What the exercise asks
Within this listing, how many lines carry the string "beam"? State the number only.

Information given
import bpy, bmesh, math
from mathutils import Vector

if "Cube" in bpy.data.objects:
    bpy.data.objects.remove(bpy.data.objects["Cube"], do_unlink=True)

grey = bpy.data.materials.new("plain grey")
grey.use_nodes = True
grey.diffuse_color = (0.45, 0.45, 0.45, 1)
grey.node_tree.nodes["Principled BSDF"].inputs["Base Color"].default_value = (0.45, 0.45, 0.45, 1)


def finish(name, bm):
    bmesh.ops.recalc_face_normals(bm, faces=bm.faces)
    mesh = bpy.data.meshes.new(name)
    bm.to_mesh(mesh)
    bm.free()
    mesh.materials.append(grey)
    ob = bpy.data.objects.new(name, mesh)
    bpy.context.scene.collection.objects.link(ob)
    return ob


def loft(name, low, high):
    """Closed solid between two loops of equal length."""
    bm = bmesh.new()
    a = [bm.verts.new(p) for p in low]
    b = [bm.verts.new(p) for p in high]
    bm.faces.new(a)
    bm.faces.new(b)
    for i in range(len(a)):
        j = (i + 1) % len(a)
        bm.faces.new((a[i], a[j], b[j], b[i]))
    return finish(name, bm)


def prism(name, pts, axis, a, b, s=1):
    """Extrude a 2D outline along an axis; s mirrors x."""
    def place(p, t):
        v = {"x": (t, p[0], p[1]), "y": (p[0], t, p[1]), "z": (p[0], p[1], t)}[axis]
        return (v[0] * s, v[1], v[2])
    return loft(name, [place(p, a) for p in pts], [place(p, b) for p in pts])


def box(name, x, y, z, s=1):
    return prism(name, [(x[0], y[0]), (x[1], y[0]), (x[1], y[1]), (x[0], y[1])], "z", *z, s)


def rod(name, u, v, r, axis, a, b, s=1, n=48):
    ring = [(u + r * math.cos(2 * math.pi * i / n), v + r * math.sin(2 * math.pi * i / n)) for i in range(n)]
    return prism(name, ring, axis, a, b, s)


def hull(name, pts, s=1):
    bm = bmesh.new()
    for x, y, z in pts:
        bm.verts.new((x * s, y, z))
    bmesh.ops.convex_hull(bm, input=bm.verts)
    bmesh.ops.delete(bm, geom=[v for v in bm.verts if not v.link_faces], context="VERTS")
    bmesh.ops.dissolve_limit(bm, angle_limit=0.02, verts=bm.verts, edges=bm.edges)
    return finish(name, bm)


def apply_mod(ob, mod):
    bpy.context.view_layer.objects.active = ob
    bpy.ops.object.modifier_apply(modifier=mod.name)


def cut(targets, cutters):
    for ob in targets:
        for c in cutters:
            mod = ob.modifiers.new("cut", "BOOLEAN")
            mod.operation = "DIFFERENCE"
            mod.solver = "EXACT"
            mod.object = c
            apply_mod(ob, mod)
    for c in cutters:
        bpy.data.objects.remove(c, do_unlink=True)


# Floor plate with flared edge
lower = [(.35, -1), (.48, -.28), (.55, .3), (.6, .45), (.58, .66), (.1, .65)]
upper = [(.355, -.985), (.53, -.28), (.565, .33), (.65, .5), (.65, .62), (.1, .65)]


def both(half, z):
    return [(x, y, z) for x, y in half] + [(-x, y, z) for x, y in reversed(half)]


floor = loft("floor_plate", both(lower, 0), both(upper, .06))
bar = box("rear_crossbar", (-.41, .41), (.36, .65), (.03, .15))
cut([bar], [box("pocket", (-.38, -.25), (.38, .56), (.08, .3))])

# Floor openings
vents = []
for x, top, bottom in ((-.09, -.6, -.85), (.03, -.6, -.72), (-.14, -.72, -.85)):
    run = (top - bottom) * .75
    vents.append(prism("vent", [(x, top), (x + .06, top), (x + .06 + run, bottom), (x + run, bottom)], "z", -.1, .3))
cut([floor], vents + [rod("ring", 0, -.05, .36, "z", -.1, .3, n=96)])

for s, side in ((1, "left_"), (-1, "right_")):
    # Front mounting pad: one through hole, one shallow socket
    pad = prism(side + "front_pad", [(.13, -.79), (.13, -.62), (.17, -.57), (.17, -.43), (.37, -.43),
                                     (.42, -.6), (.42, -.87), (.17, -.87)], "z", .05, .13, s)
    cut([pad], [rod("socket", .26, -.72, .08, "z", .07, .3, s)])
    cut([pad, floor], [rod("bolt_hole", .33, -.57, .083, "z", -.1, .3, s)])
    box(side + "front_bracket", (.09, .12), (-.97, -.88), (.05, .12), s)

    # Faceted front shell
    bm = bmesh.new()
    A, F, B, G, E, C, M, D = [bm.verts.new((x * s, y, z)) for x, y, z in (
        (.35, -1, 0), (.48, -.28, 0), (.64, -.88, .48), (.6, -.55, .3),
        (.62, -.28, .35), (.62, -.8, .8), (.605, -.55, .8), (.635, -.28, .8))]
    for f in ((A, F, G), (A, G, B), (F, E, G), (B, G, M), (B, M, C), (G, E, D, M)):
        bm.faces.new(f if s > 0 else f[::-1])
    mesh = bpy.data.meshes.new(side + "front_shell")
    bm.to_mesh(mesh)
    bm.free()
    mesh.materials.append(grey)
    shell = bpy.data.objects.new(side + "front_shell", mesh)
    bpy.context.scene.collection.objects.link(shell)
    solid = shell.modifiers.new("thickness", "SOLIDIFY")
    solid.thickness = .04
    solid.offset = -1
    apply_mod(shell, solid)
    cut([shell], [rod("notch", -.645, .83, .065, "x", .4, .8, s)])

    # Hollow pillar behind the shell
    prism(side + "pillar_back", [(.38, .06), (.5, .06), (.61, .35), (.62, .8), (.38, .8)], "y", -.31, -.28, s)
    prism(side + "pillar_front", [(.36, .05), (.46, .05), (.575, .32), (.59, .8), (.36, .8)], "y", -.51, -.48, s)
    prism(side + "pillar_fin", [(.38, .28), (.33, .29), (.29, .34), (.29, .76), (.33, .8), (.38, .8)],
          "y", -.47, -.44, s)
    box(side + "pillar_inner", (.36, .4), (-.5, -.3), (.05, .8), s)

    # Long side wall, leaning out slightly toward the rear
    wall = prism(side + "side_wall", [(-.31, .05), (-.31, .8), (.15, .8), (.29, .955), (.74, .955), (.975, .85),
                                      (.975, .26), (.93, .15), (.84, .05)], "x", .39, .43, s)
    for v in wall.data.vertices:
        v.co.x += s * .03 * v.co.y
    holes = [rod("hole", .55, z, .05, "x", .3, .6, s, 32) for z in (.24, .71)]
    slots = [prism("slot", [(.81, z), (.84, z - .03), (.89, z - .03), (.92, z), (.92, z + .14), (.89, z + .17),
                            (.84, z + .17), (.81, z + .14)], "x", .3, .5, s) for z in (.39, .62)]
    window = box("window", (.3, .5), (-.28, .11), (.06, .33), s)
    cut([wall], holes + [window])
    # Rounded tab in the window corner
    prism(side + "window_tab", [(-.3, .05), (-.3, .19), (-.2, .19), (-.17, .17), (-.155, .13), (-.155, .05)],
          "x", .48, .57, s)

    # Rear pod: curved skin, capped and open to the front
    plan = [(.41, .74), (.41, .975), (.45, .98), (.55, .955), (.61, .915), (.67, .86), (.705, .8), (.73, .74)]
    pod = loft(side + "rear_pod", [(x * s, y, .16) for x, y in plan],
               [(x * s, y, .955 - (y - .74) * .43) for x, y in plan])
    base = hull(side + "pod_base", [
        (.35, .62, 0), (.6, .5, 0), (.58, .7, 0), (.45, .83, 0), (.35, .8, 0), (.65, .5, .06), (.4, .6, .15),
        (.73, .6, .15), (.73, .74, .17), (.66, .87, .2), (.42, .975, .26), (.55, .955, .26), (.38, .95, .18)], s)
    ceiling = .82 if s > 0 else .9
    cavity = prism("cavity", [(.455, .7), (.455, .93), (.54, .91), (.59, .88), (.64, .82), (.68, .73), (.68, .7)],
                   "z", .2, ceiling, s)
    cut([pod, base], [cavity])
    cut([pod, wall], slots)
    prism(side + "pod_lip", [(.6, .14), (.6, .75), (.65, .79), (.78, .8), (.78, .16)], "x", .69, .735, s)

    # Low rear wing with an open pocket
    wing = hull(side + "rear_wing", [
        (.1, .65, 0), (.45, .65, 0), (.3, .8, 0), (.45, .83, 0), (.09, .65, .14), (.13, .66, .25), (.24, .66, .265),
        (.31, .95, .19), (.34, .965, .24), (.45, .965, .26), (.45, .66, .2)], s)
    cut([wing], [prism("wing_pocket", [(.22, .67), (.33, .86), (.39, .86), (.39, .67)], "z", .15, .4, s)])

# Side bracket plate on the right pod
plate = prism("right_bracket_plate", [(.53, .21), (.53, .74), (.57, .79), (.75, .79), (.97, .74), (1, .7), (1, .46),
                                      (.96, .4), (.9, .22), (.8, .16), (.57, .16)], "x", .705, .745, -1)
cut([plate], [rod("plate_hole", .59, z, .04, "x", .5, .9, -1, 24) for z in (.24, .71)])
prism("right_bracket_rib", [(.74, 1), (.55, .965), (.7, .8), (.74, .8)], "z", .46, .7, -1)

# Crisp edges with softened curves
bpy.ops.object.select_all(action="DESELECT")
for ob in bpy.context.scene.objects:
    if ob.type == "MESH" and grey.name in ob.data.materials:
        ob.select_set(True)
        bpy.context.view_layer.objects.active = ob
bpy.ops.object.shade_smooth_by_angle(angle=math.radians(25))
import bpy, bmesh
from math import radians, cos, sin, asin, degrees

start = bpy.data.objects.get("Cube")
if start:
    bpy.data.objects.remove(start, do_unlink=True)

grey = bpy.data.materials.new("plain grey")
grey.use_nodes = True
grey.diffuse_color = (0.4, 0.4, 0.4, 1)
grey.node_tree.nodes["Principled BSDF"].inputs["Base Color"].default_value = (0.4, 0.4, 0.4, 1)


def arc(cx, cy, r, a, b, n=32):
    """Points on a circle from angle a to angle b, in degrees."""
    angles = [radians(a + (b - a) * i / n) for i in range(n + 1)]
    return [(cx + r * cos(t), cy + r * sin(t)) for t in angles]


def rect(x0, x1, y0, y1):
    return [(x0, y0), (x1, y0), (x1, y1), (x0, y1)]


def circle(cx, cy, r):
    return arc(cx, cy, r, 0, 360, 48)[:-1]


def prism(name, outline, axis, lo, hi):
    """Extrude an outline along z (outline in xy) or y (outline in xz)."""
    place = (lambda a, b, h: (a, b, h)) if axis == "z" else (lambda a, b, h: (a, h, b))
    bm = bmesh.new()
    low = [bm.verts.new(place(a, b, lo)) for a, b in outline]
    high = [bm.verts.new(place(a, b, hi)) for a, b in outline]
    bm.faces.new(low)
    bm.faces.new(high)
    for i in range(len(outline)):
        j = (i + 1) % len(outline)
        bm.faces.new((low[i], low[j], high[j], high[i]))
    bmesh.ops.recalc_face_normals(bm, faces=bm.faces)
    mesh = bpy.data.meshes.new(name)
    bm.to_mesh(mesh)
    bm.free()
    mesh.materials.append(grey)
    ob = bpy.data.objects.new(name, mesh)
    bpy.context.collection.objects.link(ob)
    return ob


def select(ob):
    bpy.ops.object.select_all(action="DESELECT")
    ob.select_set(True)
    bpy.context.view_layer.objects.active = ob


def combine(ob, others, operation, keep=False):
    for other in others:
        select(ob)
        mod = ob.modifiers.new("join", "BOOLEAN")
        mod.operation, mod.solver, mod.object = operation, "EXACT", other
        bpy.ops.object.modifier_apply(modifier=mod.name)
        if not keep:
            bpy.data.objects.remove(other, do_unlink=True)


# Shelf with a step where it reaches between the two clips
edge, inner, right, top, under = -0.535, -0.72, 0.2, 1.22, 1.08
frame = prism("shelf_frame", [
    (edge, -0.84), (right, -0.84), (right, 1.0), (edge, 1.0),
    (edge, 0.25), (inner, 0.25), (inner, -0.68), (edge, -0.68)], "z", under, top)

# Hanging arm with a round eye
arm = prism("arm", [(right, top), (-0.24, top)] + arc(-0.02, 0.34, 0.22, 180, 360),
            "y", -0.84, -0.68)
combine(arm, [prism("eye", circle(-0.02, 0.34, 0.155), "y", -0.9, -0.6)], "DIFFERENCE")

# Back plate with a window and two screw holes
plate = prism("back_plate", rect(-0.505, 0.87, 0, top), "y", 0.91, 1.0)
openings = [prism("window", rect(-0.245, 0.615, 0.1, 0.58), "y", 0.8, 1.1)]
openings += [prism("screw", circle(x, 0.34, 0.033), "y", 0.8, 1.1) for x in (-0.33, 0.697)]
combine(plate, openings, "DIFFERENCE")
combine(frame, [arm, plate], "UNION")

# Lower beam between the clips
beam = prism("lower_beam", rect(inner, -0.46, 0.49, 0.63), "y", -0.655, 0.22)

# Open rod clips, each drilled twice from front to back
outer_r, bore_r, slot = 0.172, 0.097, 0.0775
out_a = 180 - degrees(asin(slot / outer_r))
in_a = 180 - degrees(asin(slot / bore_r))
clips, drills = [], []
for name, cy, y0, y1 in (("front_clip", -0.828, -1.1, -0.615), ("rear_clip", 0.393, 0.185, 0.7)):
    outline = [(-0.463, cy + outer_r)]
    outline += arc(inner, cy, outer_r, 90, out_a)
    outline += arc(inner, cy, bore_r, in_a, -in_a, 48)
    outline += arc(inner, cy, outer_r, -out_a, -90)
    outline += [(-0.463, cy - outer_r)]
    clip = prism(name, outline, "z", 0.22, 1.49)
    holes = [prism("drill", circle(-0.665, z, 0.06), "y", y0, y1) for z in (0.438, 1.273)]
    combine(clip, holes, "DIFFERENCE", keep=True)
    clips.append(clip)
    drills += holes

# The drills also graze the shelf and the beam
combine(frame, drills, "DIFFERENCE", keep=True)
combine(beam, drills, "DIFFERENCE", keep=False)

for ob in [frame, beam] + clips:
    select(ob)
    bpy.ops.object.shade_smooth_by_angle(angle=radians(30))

Answer box
5